- There is "anecdotal evidence" of natural gas price gouging in Texas during February's winter storm Uri, according to an official with the North American Electric Reliability Corp. (NERC). Millions were left without electricity during the storm as power plants struggled to obtain fuel and freezing temperatures halted some wind production.
- Wellhead freeze-offs accounted for a large portion of the gas issues, as well as, to a lesser extent, power outages at compressor stations that move gas through pipelines, NERC Chief Technical Advisor Thomas Coleman said during a presentation on Friday to the Electric Reliability Council of Texas (ERCOT).
- Texas regulators are rushing to make grid and market improvements ahead of potential freezing temperatures this winter. On Thursday, the Public Utility Commission of Texas (PUCT) approved changes to the state's wholesale markets intended to improve reliability when electricity supplies become scarce.
Coleman's presentation to an ERCOT working group sheds new light on February's outages across Texas and the U.S Southwest, and raises questions about whether consumers were cheated by gas producers.
A November joint report by NERC and the Federal Energy Regulatory Commission concluded that a combination of freezing and fuel issues caused about three-quarters of the unplanned generating unit outages, derates and failures to start in February. Of those, gas-fired units experienced 58% of all generator issues.
Most of the problem came from frozen gas facilities and, to a lesser extent, gas compressor facilities that lost power when electricity companies cut power.
"When we look at compressor stations that are electric, it's not a whole lot of critical mass in Texas," Coleman said during the presentation. "So most of this big drop [in gas production] is a result of freezing and winter conditions and not a loss of power to these facilities."
There is also "anecdotal evidence" of producers not delivering on long-term supply contracts, and instead selling gas on the spot market for much higher prices, Coleman said.
However, those questions are outside of the reliability organization's purview, and will be addressed in a broader inquiry by FERC, according to a NERC spokesperson.
"Because enforcement investigations and the information obtained are non-public until disclosed by the commission, we cannot confirm or comment regarding investigations," FERC spokesman Craig Cano said in an email.
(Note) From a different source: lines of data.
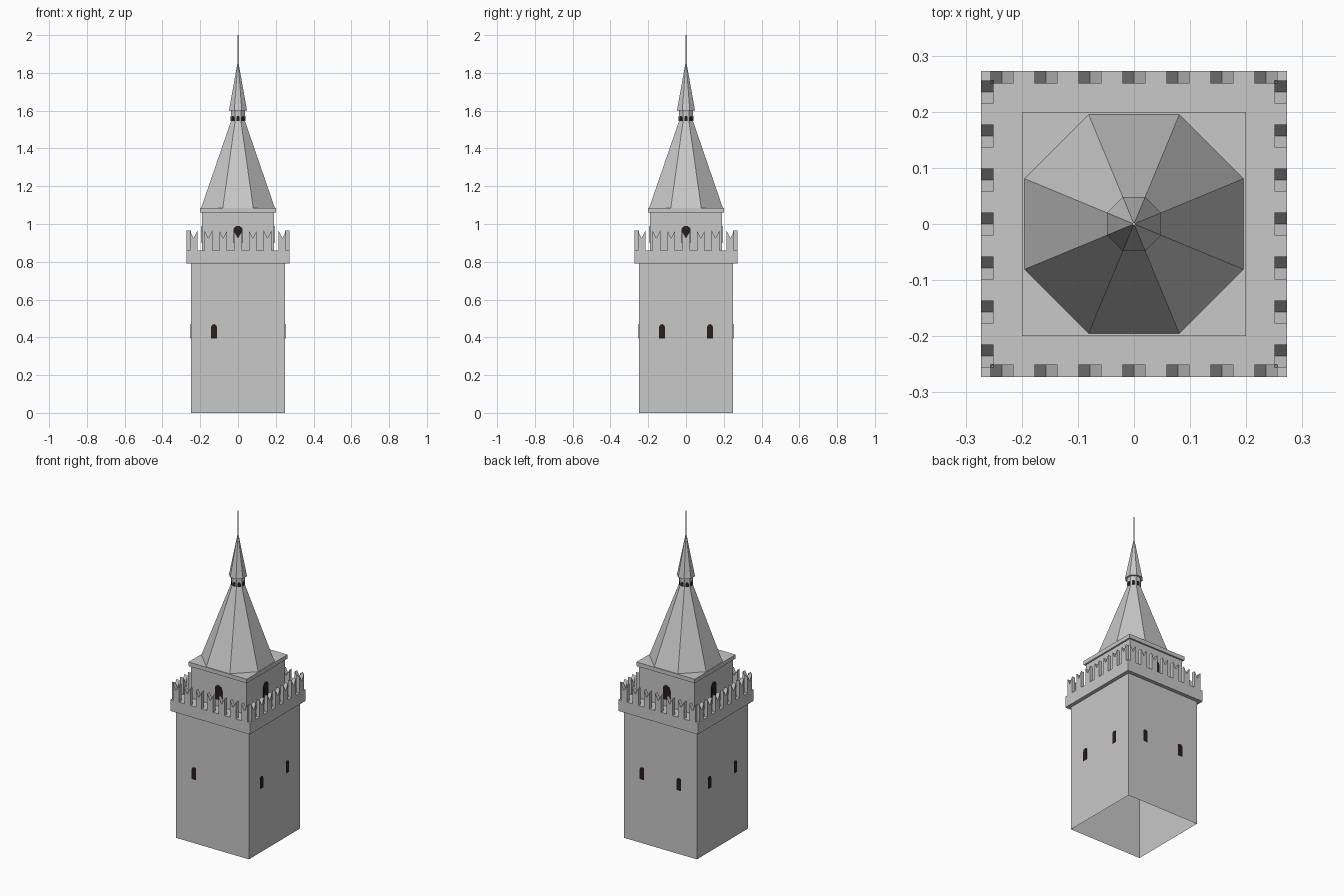
import bpy, bmesh, math
from mathutils import Matrix, Vector

cube = bpy.data.objects.get("Cube")
if cube:
    bpy.data.objects.remove(cube, do_unlink=True)


def make_material(name, colour):
    mat = bpy.data.materials.new(name)
    mat.use_nodes = True
    mat.diffuse_color = (*colour, 1)
    mat.node_tree.nodes["Principled BSDF"].inputs["Base Color"].default_value = (*colour, 1)
    return mat


STONE = make_material("grey stone", (0.58, 0.58, 0.58))
DARK = make_material("dark opening", (0.02, 0.012, 0.012))


def finish(name, bm, mat):
    bmesh.ops.recalc_face_normals(bm, faces=bm.faces)
    mesh = bpy.data.meshes.new(name)
    bm.to_mesh(mesh)
    bm.free()
    mesh.materials.append(mat)
    obj = bpy.data.objects.new(name, mesh)
    bpy.context.collection.objects.link(obj)
    return obj


def square_block(name, half, z0, z1, open_bottom=False):
    bm = bmesh.new()
    bmesh.ops.create_cube(bm, size=1, matrix=Matrix.Translation((0, 0, (z0 + z1) / 2))
                          @ Matrix.Diagonal((2 * half, 2 * half, z1 - z0, 1)))
    if open_bottom:
        bm.normal_update()
        ends = [f for f in bm.faces if abs(f.normal.z) > 0.9]
        bmesh.ops.delete(bm, geom=ends, context='FACES')
    return finish(name, bm, STONE)


def octagon_part(name, apothem0, apothem1, z0, z1):
    """Eight-sided tapered solid with a flat side to the front."""
    k = 1 / math.cos(math.pi / 8)
    bm = bmesh.new()
    bmesh.ops.create_cone(bm, cap_ends=True, segments=8, radius1=apothem0 * k,
                          radius2=apothem1 * k, depth=z1 - z0,
                          matrix=Matrix.Translation((0, 0, (z0 + z1) / 2))
                          @ Matrix.Rotation(math.pi / 8, 4, 'Z'))
    return finish(name, bm, STONE)


def add_prism(bm, outline, y0, y1, turn):
    """Extrude an x,z outline from y0 to y1, then turn it about z."""
    rot = Matrix.Rotation(turn, 4, 'Z')
    face = bm.faces.new([bm.verts.new(rot @ Vector((x, y0, z))) for x, z in outline])
    new = bmesh.ops.extrude_face_region(bm, geom=[face])["geom"]
    bmesh.ops.translate(bm, vec=rot @ Vector((0, y1 - y0, 0)),
                        verts=[v for v in new if isinstance(v, bmesh.types.BMVert)])


def arch(x, half, z0, z1):
    """Round-topped window outline."""
    spring = z1 - half
    top = [(x + half * math.cos(a), spring + half * math.sin(a))
           for a in (math.pi * i / 8 for i in range(9))]
    return [(x - half, z0), (x + half, z0)] + top


# Main masonry
square_block("tower_shaft", 0.25, 0, 0.79, open_bottom=True)
square_block("parapet_slab", 0.273, 0.79, 0.86)
square_block("belfry", 0.19, 0.86, 1.06)
square_block("belfry_cornice", 0.2, 1.06, 1.085)

# Swallow-tailed merlons, seven to a side
bm = bmesh.new()
for side in range(4):
    for i in range(-3, 4):
        x, w = i * 0.0783, 0.0205
        outline = [(x - w, 0.86), (x + w, 0.86), (x + w, 0.965), (x, 0.925), (x - w, 0.965)]
        add_prism(bm, outline, -0.273, -0.25, side * math.pi / 2)
finish("merlons", bm, STONE)

# Spire, lantern and finial
octagon_part("spire_roof", 0.195, 0.037, 1.085, 1.545)
octagon_part("lantern", 0.037, 0.037, 1.545, 1.6)
octagon_part("lantern_roof", 0.048, 0, 1.6, 1.868)
octagon_part("finial_rod", 0.003, 0.003, 1.85, 2.0)

# Shaft windows: two per side, only one on the front
bm = bmesh.new()
for side in range(4):
    for x in (-0.127, 0.127):
        if side or x < 0:
            add_prism(bm, arch(x, 0.015, 0.395, 0.47), -0.252, -0.248, side * math.pi / 2)
finish("shaft_windows", bm, DARK)

# Belfry windows
bm = bmesh.new()
for side in range(4):
    add_prism(bm, arch(0, 0.025, 0.9, 0.99), -0.192, -0.188, side * math.pi / 2)
finish("belfry_windows", bm, DARK)

# Lantern windows
bm = bmesh.new()
for side in range(8):
    add_prism(bm, arch(0, 0.009, 1.546, 1.572), -0.039, -0.035, side * math.pi / 4)
finish("lantern_windows", bm, DARK)
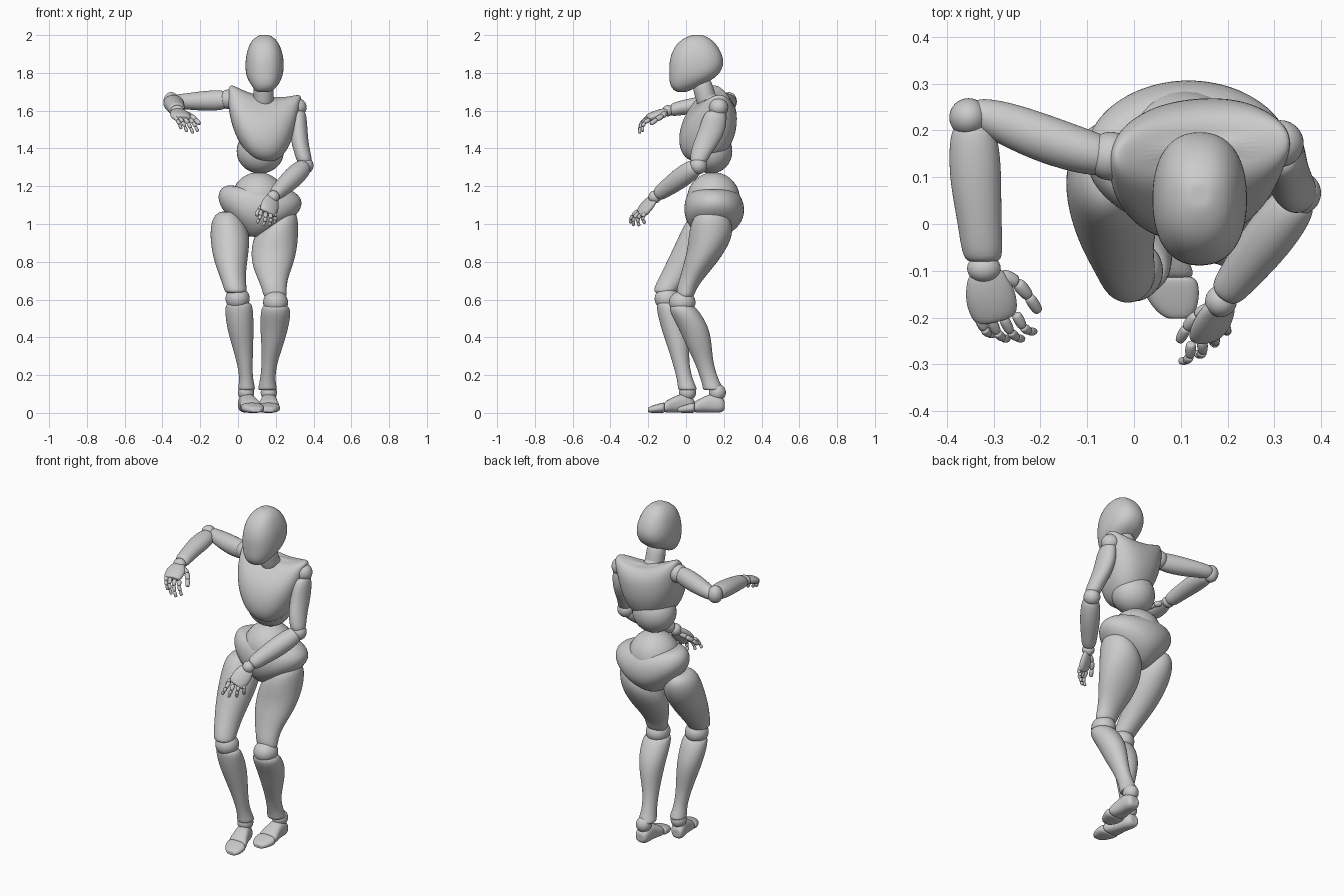
import bpy, bmesh, math
from mathutils import Vector as V


def skin(name, rings, level=2):
    """Bridge rings of points, cap both ends and smooth."""
    bm = bmesh.new()
    loops = [[bm.verts.new(p) for p in r] for r in rings]
    n = len(loops[0])
    for a, b in zip(loops, loops[1:]):
        for i in range(n):
            j = (i + 1) % n
            bm.faces.new((a[i], a[j], b[j], b[i]))
    bm.faces.new(loops[0])
    bm.faces.new(loops[-1])
    bmesh.ops.recalc_face_normals(bm, faces=bm.faces)
    me = bpy.data.meshes.new(name)
    bm.to_mesh(me)
    bm.free()
    me.shade_smooth()
    ob = bpy.data.objects.new(name, me)
    bpy.context.collection.objects.link(ob)
    ob.modifiers.new("Smooth", 'SUBSURF').levels = level
    ob.modifiers[0].render_levels = level
    return ob


def sections(name, axis, rows, power=2.0, warp=None, n=24):
    """Rows: position along axis, then min/max of the two other axes."""
    def tip(r):
        s, (t, a, b, c, d) = 0.5, r
        m, k = (a + b) / 2, (c + d) / 2
        return (t, m + (a - m) * s, m + (b - m) * s, k + (c - k) * s, k + (d - k) * s)
    rings = []
    for t, a0, a1, b0, b1 in [tip(rows[0])] + rows + [tip(rows[-1])]:
        ring = []
        for i in range(n):
            w = 2 * math.pi * i / n
            c, s = math.cos(w), math.sin(w)
            c = math.copysign(abs(c) ** (2 / power), c)
            s = math.copysign(abs(s) ** (2 / power), s)
            a = (a0 + a1) / 2 + (a1 - a0) / 2 * c * 1.015
            b = (b0 + b1) / 2 + (b1 - b0) / 2 * s * 1.015
            p = {'x': (t, a, b), 'y': (a, t, b), 'z': (a, b, t)}[axis]
            ring.append(warp(*p) if warp else p)
        rings.append(ring)
    return skin(name, rings)


def limb(name, p, q, radii, flat=1.0, side=(1, 0, 0), n=16, level=1):
    """Tapered piece from p to q; width follows side, thickness = width * flat."""
    p, q = V(p), V(q)
    d = (q - p).normalized()
    u = V(side)
    u = (u - d * u.dot(d)).normalized()
    w = d.cross(u)
    rad = [radii[0] * .5] + list(radii) + [radii[-1] * .5]
    k = len(radii) - 1
    ts = [0] + [i / k for i in range(k + 1)] + [1]
    rings = [[p.lerp(q, t) + (u * math.cos(a) + w * math.sin(a) * flat) * r
              for a in (2 * math.pi * i / n for i in range(n))] for t, r in zip(ts, rad)]
    return skin(name, rings, level)


def ball(name, c, r):
    r = (r, r, r) if isinstance(r, float) else r
    bpy.ops.mesh.primitive_uv_sphere_add(segments=32, ring_count=20, location=c)
    ob = bpy.context.object
    ob.name, ob.scale = name, r
    ob.data.shade_smooth()


def finger(name, pts, r):
    pts = [V(p) for p in pts]
    for i, (a, b) in enumerate(zip(pts, pts[1:])):
        k = r * (1 - .12 * i)
        limb(f"{name}_{i + 1}", a, b, (k * .85, k, k * .95, k * .8), n=10)


# head and neck
sections("head", 'z', [
    (1.70, .095, .175, -.055, .01), (1.725, .078, .205, -.08, .055),
    (1.76, .054, .227, -.088, .135), (1.80, .041, .24, -.088, .182),
    (1.85, .039, .242, -.088, .2), (1.90, .045, .237, -.078, .19),
    (1.95, .06, .219, -.052, .162), (1.982, .083, .197, -.015, .128),
    (2.0, .113, .167, .03, .09)], 2.3)
limb("neck", (.135, .115, 1.63), (.135, .08, 1.76), (.055, .054, .055, .05))
ball("neck_base", (.135, .115, 1.655), (.055, .055, .05))


# chest: tilted and bent so the shoulders rise and the ribs form a V
def chest_warp(x, y, z):
    d = x - .14
    k = min(max((z - 1.42) / .22, 0), 1)
    return (x, y + .08 * d, z - (.1 + .06 * k) * d + (.8 + .7 * k) * d * d)


sections("chest", 'z', [
    (1.335, .085, .195, .02, .13), (1.365, .04, .24, -.018, .2),
    (1.42, -.005, .275, -.036, .238), (1.49, -.038, .302, -.032, .264),
    (1.56, -.052, .318, -.005, .269), (1.61, -.052, .328, .035, .264),
    (1.65, -.046, .336, .075, .242), (1.667, -.03, .32, .11, .215)], 2.3, chest_warp)
ball("belly", (.118, .132, 1.385), (.125, .113, .118))
ball("waist", (.108, .145, 1.132), (.142, .14, .142))
sections("pelvis", 'z', [
    (.93, .04, .14, .08, .2), (.97, .0, .21, .03, .262), (1.02, -.06, .285, .0, .3),
    (1.07, -.1, .335, -.01, .309), (1.12, -.105, .338, -.006, .302),
    (1.16, -.085, .305, .01, .28), (1.185, -.05, .265, .035, .25)],
    2.0, lambda x, y, z: (x, y, z - .07 * (x - .11) + .5 * (x - .11) ** 2))

# right leg
sections("right_thigh", 'z', [
    (1.065, -.1, -.01, .05, .19), (1.03, -.138, .03, .01, .225),
    (.95, -.147, .06, -.03, .215), (.87, -.14, .058, -.067, .165),
    (.79, -.122, .046, -.105, .1), (.72, -.095, .04, -.14, .03),
    (.66, -.075, .045, -.17, -.03), (.635, -.067, .045, -.168, -.05)])
ball("right_knee", (-.002, -.1, .605), (.064, .066, .062))
sections("right_shin", 'z', [
    (.585, -.06, .07, -.155, -.05), (.545, -.07, .08, -.155, -.02),
    (.45, -.058, .082, -.132, .015), (.36, -.033, .08, -.1, .018),
    (.27, -.006, .077, -.072, .015), (.19, .008, .077, -.05, .03),
    (.145, .003, .087, -.043, .05), (.12, .0, .092, -.042, .06)])

# left leg
sections("left_thigh", 'z', [
    (1.065, .2, .3, .07, .2), (1.03, .155, .318, .035, .235),
    (.95, .09, .318, .015, .25), (.87, .07, .312, .01, .215),
    (.79, .074, .293, -.012, .16), (.72, .1, .265, -.03, .1),
    (.66, .128, .255, -.05, .055), (.61, .135, .26, -.05, .04)])
ball("left_knee", (.199, -.02, .585), (.066, .07, .062))
sections("left_shin", 'z', [
    (.57, .13, .268, -.088, .04), (.53, .12, .28, -.085, .075),
    (.45, .118, .266, -.038, .122), (.36, .125, .24, .0, .136),
    (.27, .126, .208, .046, .142), (.19, .12, .196, .075, .166),
    (.145, .11, .202, .088, .187), (.12, .105, .207, .09, .2)])

# feet: heel part and toe part
for side, cx, cy, turn in (("right", .045, 0, .25), ("left", .163, .158, 0)):
    def place(x, y, z, cx=cx, cy=cy, turn=turn):
        return (cx + x - turn * y, cy + y, z)
    sections(side + "_foot", 'y', [
        (.046, -.028, .028, .015, .065), (.025, -.042, .042, .0, .09),
        (-.02, -.043, .043, .002, .105), (-.07, -.05, .05, .002, .082),
        (-.115, -.06, .06, .0, .06)], 2.5, place)
    sections(side + "_toes", 'y', [
        (-.112, -.06, .06, .0, .057), (-.14, -.062, .06, .0, .05),
        (-.18, -.05, .046, .0, .038), (-.202, -.028, .025, .003, .028)], 2.5, place)
    ball(side + "_ankle", place(.0, .008, .108), (.043, .045, .045))

# right arm, raised to the side with the forearm forward
ball("right_shoulder", (-.05, .145, 1.66), .052)
sections("right_upper_arm", 'x', [
    (-.05, .105, .185, 1.615, 1.7), (-.1, .103, .203, 1.6, 1.71),
    (-.2, .13, .24, 1.6, 1.702), (-.28, .167, .264, 1.608, 1.69),
    (-.34, .2, .27, 1.61, 1.685)])
ball("right_elbow", (-.354, .228, 1.648), (.041, .041, .05))
sections("right_forearm", 'y', [
    (.21, -.39, -.298, 1.605, 1.685), (.15, -.396, -.286, 1.595, 1.685),
    (.08, -.392, -.284, 1.588, 1.677), (0, -.376, -.284, 1.58, 1.66),
    (-.08, -.366, -.279, 1.568, 1.64)])
ball("right_wrist", (-.321, -.095, 1.6), (.036, .03, .03))
limb("right_palm", (-.32, -.1, 1.6), (-.295, -.205, 1.558),
     (.036, .052, .056, .048), .45, (1, .2, 0), level=2)
for name, base, tip in (("index", (-.253, -.192, 1.553), (-.212, -.23, 1.49)),
                        ("middle", (-.28, -.2, 1.556), (-.238, -.246, 1.48)),
                        ("ring", (-.307, -.202, 1.56), (-.27, -.246, 1.488)),
                        ("little", (-.333, -.196, 1.565), (-.3, -.236, 1.503))):
    b, t = V(base), V(tip)
    bulge = V((0, -.014, .008))
    finger("right_" + name, (b, b.lerp(t, .38) + bulge, b.lerp(t, .7) + bulge * .8, t), .0125)
finger("right_thumb", ((-.285, -.11, 1.585), (-.25, -.125, 1.572),
                       (-.225, -.155, 1.553), (-.204, -.187, 1.53)), .018)

# left arm, hanging with the forearm across the hips
ball("left_shoulder", (.313, .172, 1.617), .05)
sections("left_upper_arm", 'z', [
    (1.6, .282, .355, .11, .21), (1.56, .276, .364, .085, .215),
    (1.49, .274, .368, .066, .208), (1.42, .285, .374, .035, .168),
    (1.36, .303, .388, .022, .125), (1.325, .315, .392, .025, .11)])
ball("left_elbow", (.354, .066, 1.31), .046)
limb("left_forearm", (.352, .055, 1.305), (.195, -.15, 1.155),
     (.045, .055, .056, .052, .045, .038), level=2)
ball("left_wrist", (.186, -.165, 1.143), .034)
limb("left_palm", (.185, -.165, 1.14), (.155, -.243, 1.055),
     (.036, .05, .054, .046), .45, (-.8, -.5, .1), level=2)
for name, base, tip in (("index", (.122, -.255, 1.07), (.1, -.293, 1.005)),
                        ("middle", (.146, -.25, 1.06), (.133, -.277, .992)),
                        ("ring", (.171, -.236, 1.055), (.164, -.247, .99)),
                        ("little", (.193, -.215, 1.06), (.193, -.217, 1.003))):
    b, t = V(base), V(tip)
    bulge = V((.006, -.014, 0))
    finger("left_" + name, (b, b.lerp(t, .38) + bulge, b.lerp(t, .7) + bulge * .8, t), .0125)
finger("left_thumb", ((.165, -.18, 1.12), (.135, -.195, 1.1),
                      (.112, -.222, 1.075), (.097, -.25, 1.045)), .017)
However, the commission’s Office of Enforcement issued its annual report last month which includes some insight into FERC's approach to the February event.
"There was a significant increase in the total number of natural gas screen trips and surveillance alerts during the cold snap," the report said. Two incidents were ultimately referred by staff to the commission's Division of Investigations (DOI).
FERC's Division of Analytics and Surveillance (DAS) is also reviewing the activity of one market participant in Southwest Power Pool, according to the report. As of the end of fiscal year 2021, "this examination remains ongoing, and DAS may refer additional matters to DOI as new information comes to light."
Texas Attorney General Ken Paxton in March launched an investigation into natural gas price increases in the state. Paxton's office did not respond to questions about the status of the investigation.
If there is evidence of price gouging, "I think it makes sense that some or all of those penalties ought to be put towards helping customers," said Doug Lewin, an energy analyst and president of Stoic Energy. Lewin also discussed Coleman's presentation in a Twitter thread on Monday.
"I'm continually just struck by a complete lack of any sort of [customer] protections," he said.
Customers faced bloated gas and power bills following the storm, and according to the Houston Chronicle those costs may rise into the billions.
Regulators at the PUCT, which oversees electricity but not gas markets, have been working to ensure the catastrophe does not repeat. The Railroad Commission of Texas regulates gas exploration, production and transportation in the state, but the office referred market questions to Paxton's office.
Earlier this month, the PUCT adjusted ERCOT's electricity scarcity pricing mechanism, lowering the high system-wide offer cap to $5,000/MWh from $9,000/MWh. And on Thursday, the commission adjusted a formula known as the Operating Reserve Demand Curve to provide earlier price signals "to bring additional generation online and for large consumers to adjust their demand."
“This is a move away from the crisis-based business model we have operated under for the past two decades. This new model centers on reliability," PUCT Chairman Peter Lake said in a statement.